All links accessed on 14/05/2013
 Chen, James, “The Emergence of China in the Middle East”, Institute for National Strategic Studies, (December 2011) http://www.ndu.edu/inss/docuploaded/SF%20271_Chen.pdf
“China Global Investment Tracker: 2010”, The Heritage Foundationwww.heritage.org/research/reports/2010/02/china-global-investment-tracker-2010
 By Bo, Zhiyue, “China’s Middle East Policy: Strategic Concerns and Economic Interests”, Middle East Institute, no. 61, (19/04/2012) http://www.mei.nus.edu.sg/wp-content/uploads/2012/04/Download-Insight-61-Bo-HERE1.pdf
 Akhtar, Shayerah Ilias & Bolle, Mary Jane & Nelson, Rebecca M., “U.S. Trade and Investment in the Middle East and North Africa: Overview and Issues for Congress”, Congressional Research Service, (March 2013) http://www.fas.org/sgp/crs/misc/R42153.pdf
 “Foreign Trade: Trade in Goods with Israel”, United States Census Bureau http://www.census.gov/foreign-trade/balance/c5081.html
 Kampfner, John, “For Russia and China, the Arab Spring only offers a warning”, The Independent, (06/02/2012) http://ww>w.independent.co.uk/voices/commentators/john-kampfner-for-russia-and-china-the-arab-spring-only-offers-a-warning-6579542.html
 Öberg, Astrid Maria, “Making money or pursuing hegemony? China and the Middle East”, Lund University Centre for East and South-East Asian Studies, (Spring 2012) http://lup.lub.lu.se/luur/download?func=downloadFile&recordOId=3460326&fileOId=3460332
 Kandil, Ahmed, “China and the ‘Arab Spring’: a new player in the Middle East”, EuroMesco – IEMED, no. 47, (05/07/2012) http://www.euromesco.net/images/briefs/euromescobrief47.pdf
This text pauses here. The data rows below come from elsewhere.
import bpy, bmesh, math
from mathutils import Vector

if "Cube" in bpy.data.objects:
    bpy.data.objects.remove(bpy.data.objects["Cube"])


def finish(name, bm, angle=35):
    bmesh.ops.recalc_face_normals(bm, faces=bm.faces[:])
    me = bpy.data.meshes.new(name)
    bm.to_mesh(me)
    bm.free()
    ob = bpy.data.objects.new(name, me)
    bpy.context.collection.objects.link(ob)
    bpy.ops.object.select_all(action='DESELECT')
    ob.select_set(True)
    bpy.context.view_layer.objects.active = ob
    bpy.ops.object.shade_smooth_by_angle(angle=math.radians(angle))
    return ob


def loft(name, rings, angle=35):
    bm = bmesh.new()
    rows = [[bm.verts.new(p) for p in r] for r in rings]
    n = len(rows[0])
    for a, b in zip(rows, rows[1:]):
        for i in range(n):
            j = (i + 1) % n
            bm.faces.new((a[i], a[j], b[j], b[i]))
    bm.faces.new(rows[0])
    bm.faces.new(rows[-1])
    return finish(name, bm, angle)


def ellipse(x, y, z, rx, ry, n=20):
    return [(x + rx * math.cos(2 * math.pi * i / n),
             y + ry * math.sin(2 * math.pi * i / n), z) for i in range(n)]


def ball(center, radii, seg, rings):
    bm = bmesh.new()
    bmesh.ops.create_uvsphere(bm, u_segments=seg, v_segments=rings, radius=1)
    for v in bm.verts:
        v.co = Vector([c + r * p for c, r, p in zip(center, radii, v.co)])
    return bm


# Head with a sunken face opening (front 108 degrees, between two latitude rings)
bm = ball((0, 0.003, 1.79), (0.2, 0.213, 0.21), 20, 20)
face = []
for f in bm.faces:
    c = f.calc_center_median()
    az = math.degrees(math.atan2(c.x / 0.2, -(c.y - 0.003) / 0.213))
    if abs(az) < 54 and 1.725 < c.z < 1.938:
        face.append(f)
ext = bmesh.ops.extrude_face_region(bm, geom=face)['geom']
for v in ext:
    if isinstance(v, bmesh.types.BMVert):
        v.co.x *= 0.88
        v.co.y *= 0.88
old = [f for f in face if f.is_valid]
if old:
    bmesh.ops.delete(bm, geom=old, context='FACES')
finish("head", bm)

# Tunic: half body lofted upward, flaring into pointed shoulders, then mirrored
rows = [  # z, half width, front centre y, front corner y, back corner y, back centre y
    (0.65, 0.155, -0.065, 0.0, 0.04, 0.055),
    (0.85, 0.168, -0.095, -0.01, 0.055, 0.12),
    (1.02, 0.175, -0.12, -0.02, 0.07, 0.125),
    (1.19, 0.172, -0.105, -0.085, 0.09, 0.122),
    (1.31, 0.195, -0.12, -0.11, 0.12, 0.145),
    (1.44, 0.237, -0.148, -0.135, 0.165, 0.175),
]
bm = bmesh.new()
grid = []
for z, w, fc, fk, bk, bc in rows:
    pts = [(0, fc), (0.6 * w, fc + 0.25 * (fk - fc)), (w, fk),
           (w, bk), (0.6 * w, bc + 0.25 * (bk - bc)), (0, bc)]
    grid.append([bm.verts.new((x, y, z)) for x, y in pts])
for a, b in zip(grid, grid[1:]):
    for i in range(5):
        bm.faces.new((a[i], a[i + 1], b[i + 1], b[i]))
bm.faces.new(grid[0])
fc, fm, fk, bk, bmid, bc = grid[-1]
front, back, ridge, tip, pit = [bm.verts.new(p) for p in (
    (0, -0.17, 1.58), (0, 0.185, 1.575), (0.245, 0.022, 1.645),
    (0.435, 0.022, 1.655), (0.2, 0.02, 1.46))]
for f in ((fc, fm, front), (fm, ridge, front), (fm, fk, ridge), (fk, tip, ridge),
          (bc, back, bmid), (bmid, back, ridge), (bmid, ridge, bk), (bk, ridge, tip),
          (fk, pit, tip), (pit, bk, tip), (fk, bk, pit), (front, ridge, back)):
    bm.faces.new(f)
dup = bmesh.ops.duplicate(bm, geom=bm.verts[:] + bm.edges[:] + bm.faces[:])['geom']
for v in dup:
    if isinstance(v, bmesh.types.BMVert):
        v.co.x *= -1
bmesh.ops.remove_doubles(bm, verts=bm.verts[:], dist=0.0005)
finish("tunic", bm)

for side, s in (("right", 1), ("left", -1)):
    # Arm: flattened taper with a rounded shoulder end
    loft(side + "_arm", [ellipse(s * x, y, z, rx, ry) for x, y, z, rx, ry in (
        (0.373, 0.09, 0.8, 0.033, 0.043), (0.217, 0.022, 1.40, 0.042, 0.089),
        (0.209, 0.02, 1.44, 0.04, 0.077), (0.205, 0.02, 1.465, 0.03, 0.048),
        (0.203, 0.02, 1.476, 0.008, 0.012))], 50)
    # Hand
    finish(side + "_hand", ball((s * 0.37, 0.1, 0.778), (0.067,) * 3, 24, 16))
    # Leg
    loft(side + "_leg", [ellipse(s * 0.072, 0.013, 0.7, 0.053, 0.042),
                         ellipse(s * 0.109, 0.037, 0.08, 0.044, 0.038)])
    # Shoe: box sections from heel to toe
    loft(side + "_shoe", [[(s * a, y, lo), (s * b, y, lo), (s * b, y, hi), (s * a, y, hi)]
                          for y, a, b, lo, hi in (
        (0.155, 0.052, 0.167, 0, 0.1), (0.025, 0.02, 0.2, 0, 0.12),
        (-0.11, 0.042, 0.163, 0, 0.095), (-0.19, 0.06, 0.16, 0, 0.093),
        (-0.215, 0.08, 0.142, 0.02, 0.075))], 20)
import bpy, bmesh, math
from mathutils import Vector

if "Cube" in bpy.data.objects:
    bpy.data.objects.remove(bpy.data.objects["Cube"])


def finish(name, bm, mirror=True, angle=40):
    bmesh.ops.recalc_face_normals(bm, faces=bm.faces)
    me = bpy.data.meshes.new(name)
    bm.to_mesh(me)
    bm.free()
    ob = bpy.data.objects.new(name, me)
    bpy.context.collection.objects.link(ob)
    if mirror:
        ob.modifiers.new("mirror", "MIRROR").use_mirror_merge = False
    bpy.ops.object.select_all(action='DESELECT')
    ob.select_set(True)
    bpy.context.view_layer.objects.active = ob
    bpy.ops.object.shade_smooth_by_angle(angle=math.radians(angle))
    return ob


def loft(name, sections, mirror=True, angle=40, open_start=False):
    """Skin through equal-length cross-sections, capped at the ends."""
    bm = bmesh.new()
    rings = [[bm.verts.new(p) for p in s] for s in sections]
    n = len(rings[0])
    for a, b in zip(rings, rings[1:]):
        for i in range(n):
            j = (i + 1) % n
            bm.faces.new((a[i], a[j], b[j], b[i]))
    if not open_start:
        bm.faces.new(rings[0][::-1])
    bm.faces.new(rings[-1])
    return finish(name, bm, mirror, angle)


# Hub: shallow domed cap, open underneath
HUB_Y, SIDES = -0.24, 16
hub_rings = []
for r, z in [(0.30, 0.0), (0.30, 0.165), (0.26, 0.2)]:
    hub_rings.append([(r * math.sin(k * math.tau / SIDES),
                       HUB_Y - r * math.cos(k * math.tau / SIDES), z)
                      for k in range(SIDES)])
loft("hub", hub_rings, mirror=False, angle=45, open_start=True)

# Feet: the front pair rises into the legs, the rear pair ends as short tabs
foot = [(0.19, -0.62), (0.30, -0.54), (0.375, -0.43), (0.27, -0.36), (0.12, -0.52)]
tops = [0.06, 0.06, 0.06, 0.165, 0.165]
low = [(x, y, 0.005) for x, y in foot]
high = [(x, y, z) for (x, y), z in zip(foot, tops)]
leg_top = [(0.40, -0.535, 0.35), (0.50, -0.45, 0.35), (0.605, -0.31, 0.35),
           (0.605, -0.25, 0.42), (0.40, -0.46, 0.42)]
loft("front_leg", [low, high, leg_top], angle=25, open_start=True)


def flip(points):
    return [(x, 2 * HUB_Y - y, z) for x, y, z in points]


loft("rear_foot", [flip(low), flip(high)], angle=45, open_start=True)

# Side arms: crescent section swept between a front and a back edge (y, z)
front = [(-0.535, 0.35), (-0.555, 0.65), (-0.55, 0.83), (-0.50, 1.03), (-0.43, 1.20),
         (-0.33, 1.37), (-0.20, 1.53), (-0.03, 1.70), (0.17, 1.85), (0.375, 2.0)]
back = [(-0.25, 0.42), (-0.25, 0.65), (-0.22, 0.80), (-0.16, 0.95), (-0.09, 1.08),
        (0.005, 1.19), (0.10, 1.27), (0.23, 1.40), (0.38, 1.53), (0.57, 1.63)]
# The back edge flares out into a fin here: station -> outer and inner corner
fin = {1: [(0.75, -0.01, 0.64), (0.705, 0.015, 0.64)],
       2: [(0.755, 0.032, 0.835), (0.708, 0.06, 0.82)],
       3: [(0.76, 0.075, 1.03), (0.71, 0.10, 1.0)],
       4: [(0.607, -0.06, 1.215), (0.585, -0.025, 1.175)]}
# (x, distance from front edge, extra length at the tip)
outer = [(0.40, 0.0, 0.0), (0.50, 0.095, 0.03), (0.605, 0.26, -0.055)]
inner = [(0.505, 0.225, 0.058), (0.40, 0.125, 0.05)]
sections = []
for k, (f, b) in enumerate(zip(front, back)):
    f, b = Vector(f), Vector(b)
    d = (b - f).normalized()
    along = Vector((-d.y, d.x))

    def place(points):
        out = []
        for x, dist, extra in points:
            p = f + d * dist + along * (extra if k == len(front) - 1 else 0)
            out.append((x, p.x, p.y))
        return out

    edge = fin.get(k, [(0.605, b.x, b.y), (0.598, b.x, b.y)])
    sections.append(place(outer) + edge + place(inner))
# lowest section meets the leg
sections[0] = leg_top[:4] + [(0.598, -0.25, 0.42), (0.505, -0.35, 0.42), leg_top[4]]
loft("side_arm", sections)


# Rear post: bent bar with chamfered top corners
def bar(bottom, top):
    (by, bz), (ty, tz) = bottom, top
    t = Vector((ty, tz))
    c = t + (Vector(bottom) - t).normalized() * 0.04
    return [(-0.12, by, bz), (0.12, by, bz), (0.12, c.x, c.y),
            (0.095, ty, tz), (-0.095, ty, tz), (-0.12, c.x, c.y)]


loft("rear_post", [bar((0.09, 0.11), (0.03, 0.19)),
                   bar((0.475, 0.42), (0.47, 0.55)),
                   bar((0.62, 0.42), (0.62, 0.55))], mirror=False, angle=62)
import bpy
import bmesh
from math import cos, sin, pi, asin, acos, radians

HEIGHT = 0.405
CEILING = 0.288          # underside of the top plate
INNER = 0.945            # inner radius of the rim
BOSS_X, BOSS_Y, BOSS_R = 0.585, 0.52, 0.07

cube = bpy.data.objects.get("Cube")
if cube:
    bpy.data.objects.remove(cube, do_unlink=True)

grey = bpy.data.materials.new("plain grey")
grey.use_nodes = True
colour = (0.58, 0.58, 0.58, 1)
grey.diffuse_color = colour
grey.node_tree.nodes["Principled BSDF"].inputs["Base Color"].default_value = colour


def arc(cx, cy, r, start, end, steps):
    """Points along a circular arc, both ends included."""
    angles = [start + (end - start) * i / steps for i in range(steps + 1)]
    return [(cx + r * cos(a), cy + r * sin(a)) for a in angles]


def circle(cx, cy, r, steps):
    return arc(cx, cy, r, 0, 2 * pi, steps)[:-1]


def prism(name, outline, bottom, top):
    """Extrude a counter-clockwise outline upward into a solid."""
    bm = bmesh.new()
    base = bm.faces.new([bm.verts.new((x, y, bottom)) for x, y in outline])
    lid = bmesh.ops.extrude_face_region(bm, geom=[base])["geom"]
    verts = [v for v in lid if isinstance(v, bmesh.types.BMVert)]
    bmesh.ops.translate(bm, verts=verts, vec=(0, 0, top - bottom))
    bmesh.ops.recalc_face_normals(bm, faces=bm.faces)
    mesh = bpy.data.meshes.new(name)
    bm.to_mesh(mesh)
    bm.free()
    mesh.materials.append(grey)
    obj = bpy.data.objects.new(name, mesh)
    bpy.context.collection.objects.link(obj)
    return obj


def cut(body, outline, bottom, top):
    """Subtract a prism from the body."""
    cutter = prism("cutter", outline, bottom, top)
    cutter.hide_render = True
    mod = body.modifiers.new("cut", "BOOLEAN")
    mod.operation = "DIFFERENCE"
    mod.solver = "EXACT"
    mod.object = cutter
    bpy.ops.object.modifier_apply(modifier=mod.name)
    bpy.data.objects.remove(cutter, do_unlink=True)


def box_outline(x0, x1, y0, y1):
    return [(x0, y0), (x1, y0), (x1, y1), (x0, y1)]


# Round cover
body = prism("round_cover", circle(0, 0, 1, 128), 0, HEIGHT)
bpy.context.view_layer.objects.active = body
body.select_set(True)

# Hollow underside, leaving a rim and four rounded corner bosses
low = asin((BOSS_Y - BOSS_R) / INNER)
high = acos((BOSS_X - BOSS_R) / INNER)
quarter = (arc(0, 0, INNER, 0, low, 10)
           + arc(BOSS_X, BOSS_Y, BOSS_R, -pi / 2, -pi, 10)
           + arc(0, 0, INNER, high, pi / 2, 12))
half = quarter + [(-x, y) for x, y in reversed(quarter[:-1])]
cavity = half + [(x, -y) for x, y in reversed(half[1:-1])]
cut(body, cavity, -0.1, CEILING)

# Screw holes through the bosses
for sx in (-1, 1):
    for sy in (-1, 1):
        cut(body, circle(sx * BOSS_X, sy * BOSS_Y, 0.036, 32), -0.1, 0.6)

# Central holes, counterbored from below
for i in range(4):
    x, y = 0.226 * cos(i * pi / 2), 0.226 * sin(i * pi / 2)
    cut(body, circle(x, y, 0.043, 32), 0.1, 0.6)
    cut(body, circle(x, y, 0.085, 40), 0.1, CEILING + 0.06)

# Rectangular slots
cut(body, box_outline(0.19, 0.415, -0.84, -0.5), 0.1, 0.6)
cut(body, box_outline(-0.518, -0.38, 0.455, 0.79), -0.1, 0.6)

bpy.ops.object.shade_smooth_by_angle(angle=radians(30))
 Freeman, Chas, “China's Challenge to American Hegemony”, Middle East Policy Council, (2013) http://www.mepc.org/articles-commentary/speeches/chinas-challenge-american-hegemony?print